Higher and higher we wound and cut and climbed. Far up we reached a little open space among the tangle, and could see that the next day would take us to the topmost peak. Below could be seen all the ranges, with their intervening valleys, All around was the wild luxuriance of cypress and camphor, orange, plum and apple, chestnut, oak and palm, while the umbrella-like tree fern rose majestically some thirty feet high, with its spreading fronds fully twenty feet long.
After such a luxurious description of wild mountain nature in late 19th-century Taiwan, how was Mackay not immediately inspired to compare the natural wonders around him with the man-made wonders of the toilet restaurant? The two bring to mind a dichotomy of images so similar that it is difficult to comprehend how an astute observer such as Mackay would not have made the connection. He continues, describing the trek being unexpectedly pinched off before it was completed:
But after that night of ecstasy came the morning of disappointment. With the snow-capped heights of Sylvia almost within reach, the chief announced his decision to return to the "Huts." He had been out interviewing the birds, and their flight warned him back. There was nothing for it but to fall into line and retrace our steps. Reluctantly, bit with much more rapidity, the descent was made, and we arrived at the village in time for the braves to participate in the devilish jubilation over a head brought in during our absence. One ugly old chief, wild with the excitement of the dance, put his arm around my neck and pressed me to drink with him from his bamboo, mouth to mouth. I refused, stepped back, looked him sternly square in the face, and he was cowed and made apologies. When we left then they were urgent in their invitations to their "black-bearded kinsman" to visit them again.
While I find it a bit unsettling that Mackay was so openly rude to a tribal elder - intoxicated or not - I am even more flummoxed by his complete failure to mention the importance to indigenous Formosan societies of the toilet restaurant. A traditional sharing from the urinal-shaped glass out of which Taiwan Beer is sold can help make amends for any social gaffes that occur, and Mackay and the chief might have entertained themselves more amicable in this fashion. (A portable urine container also filled with Taiwan Beer is a second acceptable option among most indigenous tribes, but not all - a visitor to these areas is well-advised to note the differences in local customs.)
All in all, From Far Formosa is an interesting read and valuable time capsule. However, it doesn't escape the flaws of other books about specific periods in Taiwanese history in its baffling omission of the toilet restaurant as central to Taiwanese culture. Some observant writers are wise to include this critical cultural touchstone: in Lost Colony, Tonio Andrade, for example, is wise to include the importance of the toilet restaurant in the series of events that led to Koxinga's taking Taiwan from the Dutch, and George H. Kerr notably discusses the pivotal role the toilet restaurant played at length when describing the horrors of the aftermath of the 228 Incident in Formosa Betrayed.
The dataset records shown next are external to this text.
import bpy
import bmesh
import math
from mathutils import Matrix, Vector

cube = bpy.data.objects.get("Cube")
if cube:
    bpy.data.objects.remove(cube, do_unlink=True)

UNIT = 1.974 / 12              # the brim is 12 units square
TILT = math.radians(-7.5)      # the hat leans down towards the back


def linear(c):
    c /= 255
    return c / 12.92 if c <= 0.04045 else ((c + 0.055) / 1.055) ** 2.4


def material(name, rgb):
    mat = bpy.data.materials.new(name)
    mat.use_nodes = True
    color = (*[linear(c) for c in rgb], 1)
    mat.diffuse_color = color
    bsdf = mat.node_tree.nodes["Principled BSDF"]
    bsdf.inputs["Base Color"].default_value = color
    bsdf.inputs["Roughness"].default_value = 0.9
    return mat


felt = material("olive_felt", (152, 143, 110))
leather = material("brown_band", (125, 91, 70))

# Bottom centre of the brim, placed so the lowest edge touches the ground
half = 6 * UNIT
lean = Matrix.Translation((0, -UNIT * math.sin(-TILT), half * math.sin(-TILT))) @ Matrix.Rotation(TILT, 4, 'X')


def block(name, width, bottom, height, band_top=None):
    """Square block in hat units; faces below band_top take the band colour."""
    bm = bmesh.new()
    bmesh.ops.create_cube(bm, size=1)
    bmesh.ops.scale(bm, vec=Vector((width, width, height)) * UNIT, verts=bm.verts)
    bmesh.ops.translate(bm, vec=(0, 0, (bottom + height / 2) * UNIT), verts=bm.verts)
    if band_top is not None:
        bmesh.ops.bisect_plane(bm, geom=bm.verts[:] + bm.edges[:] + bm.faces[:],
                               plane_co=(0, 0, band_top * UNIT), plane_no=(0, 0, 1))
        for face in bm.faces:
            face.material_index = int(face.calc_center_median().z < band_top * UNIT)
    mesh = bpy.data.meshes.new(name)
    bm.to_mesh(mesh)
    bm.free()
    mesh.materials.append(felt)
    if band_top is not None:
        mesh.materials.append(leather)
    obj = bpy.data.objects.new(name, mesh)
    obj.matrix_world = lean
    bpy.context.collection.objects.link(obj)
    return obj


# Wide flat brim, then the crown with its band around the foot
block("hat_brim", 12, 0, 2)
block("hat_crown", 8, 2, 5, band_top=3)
Manthorpe only includes six paragraphs on the toilet restaurant in Forbidden Nation, but his brevity on the subject can be forgiven, considering the sheer amount of Taiwanese history he covers. From Far Formosa, too, would have benefited from the understanding of the key cultural role of the toilet restaurant in Taiwanese history and modern political economy that these other writers have displayed.